Animal communication can be defined as the provision of information that benefits the sender that is ensured by influencing the receiver into a response; this is known as a signal. Signals can be behavioural, physiological or morphological characteristics formed or preserved by natural selection because they allow communication between animals (Otte 1974). However animals also posses the ability to inadvertently produce stimuli, that can be exploited by other animals in a process known as eavesdropping. When an animal provides information in this manner it is known as a cue (Bradbury and Vehrencamp 1998).
Communication when regarded from a functional and evolutionary point of view is a social adaptation. The activity and presence of living organisms in a given environment will directly affect the continued survival and reproductive success of an animal either of the same species or different. Thus sexual and natural selection has and will continue to determine the ability animals have in exchanging information. Communication is a complex process that uses different sensory channels to send and receive information. The use of visual, tactile, chemical, auditory and electrical signals by different living organisms allows them to exchange information however complex, over varying distances at different rates.

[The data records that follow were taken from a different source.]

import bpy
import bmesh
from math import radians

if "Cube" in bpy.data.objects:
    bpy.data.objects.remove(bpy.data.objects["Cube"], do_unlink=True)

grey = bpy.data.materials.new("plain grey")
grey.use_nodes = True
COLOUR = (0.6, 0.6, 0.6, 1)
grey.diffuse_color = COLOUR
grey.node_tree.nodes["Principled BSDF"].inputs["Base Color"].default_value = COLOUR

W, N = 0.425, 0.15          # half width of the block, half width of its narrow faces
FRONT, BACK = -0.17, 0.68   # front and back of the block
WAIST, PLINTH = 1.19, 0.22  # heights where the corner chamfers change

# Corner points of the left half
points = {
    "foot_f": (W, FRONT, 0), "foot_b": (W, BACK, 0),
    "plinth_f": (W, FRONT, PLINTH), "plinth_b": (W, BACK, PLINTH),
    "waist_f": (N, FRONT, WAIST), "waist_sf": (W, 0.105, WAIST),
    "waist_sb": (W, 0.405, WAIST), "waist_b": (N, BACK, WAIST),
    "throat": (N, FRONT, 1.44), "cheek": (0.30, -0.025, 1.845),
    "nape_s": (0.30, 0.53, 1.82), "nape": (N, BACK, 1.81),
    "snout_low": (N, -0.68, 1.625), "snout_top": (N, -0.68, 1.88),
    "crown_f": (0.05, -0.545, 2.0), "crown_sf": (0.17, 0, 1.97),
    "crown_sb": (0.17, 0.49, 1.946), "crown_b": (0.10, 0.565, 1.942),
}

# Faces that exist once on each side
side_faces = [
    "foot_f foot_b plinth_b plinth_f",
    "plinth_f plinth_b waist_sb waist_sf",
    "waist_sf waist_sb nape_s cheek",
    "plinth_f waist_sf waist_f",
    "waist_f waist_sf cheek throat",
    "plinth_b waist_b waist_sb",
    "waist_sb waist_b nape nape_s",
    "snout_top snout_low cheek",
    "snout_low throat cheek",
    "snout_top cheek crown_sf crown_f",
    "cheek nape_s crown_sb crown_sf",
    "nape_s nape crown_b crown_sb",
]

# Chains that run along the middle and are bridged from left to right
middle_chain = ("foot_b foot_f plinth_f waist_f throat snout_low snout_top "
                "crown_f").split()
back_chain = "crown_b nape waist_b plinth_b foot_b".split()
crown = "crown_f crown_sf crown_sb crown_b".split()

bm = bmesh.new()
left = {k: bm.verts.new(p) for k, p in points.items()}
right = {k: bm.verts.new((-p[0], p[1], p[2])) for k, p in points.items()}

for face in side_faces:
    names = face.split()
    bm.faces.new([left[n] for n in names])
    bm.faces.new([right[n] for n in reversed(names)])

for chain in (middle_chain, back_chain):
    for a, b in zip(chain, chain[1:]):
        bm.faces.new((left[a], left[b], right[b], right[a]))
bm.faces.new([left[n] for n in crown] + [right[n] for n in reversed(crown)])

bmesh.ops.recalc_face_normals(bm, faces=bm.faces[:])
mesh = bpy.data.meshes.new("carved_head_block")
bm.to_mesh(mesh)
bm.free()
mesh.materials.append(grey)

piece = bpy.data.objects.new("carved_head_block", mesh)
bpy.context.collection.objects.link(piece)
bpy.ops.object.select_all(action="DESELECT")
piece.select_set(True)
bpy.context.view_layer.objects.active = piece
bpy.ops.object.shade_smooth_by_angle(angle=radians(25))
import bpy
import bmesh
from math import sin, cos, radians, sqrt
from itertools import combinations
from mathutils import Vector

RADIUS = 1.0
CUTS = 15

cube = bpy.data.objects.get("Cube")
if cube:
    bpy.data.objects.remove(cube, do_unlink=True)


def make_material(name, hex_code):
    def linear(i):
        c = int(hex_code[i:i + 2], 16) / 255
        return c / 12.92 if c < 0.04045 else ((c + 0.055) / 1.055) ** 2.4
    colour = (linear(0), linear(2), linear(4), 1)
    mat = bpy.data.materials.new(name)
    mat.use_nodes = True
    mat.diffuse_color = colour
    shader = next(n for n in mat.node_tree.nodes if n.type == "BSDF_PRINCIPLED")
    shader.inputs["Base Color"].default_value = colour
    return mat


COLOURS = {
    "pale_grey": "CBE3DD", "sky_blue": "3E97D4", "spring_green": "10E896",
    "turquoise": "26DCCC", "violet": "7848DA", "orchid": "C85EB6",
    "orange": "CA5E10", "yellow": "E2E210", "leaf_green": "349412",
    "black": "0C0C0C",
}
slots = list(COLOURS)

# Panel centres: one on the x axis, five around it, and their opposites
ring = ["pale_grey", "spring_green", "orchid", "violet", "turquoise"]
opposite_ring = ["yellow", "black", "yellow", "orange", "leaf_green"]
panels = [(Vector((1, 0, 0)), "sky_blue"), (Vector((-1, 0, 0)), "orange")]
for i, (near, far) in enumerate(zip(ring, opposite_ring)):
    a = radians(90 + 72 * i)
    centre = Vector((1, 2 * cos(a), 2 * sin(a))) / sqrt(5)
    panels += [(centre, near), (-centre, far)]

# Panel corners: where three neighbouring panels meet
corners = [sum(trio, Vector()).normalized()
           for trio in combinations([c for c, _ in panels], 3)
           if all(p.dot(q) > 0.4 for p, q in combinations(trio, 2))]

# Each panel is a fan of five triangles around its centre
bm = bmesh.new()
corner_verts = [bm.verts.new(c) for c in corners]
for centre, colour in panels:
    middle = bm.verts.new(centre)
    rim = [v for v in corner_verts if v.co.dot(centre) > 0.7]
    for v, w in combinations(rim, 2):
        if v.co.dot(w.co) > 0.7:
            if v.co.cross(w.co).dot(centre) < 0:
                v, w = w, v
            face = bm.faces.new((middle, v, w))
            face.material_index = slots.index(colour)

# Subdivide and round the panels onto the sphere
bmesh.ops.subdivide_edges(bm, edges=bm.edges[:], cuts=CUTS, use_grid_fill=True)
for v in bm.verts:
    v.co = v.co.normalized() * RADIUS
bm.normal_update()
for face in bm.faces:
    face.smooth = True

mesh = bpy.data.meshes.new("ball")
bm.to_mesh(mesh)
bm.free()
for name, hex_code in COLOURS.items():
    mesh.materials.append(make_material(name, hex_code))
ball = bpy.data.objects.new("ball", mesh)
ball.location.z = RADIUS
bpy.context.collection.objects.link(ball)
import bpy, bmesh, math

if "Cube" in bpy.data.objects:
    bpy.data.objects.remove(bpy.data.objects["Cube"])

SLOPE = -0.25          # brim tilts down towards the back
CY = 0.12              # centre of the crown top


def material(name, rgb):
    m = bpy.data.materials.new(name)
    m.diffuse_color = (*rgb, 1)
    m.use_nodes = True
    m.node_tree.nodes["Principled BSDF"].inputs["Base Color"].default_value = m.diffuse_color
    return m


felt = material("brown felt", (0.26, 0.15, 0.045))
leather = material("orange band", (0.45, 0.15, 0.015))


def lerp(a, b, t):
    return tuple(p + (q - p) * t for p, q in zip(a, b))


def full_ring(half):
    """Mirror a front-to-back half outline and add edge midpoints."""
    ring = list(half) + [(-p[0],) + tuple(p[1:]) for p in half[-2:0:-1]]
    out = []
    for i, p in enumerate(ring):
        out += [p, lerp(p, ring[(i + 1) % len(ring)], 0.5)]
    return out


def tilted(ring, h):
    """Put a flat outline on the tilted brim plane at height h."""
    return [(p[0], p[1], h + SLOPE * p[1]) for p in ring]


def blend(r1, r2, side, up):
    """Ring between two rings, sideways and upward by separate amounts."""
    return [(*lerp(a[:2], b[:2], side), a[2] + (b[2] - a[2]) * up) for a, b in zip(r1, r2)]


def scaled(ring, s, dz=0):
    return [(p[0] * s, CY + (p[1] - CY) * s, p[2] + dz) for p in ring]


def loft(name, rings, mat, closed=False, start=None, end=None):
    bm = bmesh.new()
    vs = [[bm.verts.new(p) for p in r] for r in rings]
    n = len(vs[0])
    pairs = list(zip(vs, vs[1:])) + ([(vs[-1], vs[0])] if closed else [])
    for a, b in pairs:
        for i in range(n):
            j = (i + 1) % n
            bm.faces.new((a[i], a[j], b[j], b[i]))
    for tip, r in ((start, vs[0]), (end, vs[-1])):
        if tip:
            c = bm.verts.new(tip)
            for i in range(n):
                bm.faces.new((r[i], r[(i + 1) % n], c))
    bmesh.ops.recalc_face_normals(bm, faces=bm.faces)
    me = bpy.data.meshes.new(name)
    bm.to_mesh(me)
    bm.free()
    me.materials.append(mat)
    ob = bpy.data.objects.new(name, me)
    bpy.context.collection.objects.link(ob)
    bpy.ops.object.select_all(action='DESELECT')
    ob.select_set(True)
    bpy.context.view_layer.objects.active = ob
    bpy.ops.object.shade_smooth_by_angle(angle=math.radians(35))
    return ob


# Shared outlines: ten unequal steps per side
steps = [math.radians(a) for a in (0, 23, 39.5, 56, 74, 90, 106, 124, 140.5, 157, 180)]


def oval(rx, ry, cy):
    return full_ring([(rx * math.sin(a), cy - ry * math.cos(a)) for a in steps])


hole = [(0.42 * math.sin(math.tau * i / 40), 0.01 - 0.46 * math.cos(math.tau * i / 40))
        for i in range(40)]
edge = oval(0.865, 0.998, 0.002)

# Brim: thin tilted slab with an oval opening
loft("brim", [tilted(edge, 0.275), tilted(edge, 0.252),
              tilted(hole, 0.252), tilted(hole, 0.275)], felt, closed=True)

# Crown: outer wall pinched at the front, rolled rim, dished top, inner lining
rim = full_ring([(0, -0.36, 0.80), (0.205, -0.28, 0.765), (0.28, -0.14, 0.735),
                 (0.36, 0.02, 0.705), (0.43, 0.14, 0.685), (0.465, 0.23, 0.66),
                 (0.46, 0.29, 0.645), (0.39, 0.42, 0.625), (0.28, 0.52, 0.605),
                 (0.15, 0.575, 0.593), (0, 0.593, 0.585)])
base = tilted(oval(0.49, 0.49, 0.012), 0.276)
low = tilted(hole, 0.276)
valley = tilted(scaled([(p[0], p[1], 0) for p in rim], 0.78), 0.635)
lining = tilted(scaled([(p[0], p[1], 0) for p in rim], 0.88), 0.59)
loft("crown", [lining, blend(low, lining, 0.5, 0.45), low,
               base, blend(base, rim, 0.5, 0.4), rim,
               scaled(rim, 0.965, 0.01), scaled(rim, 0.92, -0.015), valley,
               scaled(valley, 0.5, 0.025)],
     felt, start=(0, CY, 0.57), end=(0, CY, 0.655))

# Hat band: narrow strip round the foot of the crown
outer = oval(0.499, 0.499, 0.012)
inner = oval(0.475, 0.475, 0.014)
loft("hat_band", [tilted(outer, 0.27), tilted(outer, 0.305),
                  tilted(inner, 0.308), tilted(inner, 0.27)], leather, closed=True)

Communication as a social adaptation has many purposes ranging from use in agonistic interactions, mating rituals to food related signals. This includes the large multi-coloured feathered tail of the peafowl that is used to charm and excite members of the opposite sex when selecting sexual partners (Ruse 2008). Through evolutionary development whole brain structures have arisen, solely devoted to controlling the Syrinx, the vocal organ some birds use to convey fitness in sexual selection rituals (Read and Weary 1990). Even the small red spot on a herring’s bill that may seem insignificant has a complex evolutionary explanation (Drury and Smith 1968). Understanding communication from an evolutionary perspective means pin pointing various selective pressures that are responsible for the differences in how animals communicate and what information they exchange.
The first step to understanding the evolution of communication, is understanding the processes by which an animal that was previously lacking in a vital feature and behaviour acquired it. For example Julian Huxley and Edmund Selous were the first to describe the means by which evolution worked in the production animal displays such as that of threat and courtship (Lorenz 1966). They noticed that a large amount of the movements that governed communication were similar, if slightly different to the movements that were used in completely different functions in the normal everyday activity of an animal (Lorenz 1966). Julian Huxley and Edmund Selous made evident that communication movements had evolved from everyday activity of an animal, and named this process reutilization (Lorenz 1966). Ritualized movements are easily recognizable and are one of the fastest evolutionary processes that affect undomesticated animals. This can be seen by the comparative studies that show the dissimilarities of species that are closely related. The comparative study of closely related species can show that certain movements can be interoperated to depict communication between a signal sender and receiver. These movements would otherwise show no communicative function in their most primitive forms. The ability for these ritualised movements to grow in to more specialised and complicated signals can be depicted by the study of grass finches done by Desmond Morris (Morris 1958). The primitive beak wiping movement used for a preening function was observed in many of the species, however in some of the species this movement has been developed to be used as a signal during courtship (Morris 1958).
The next step is...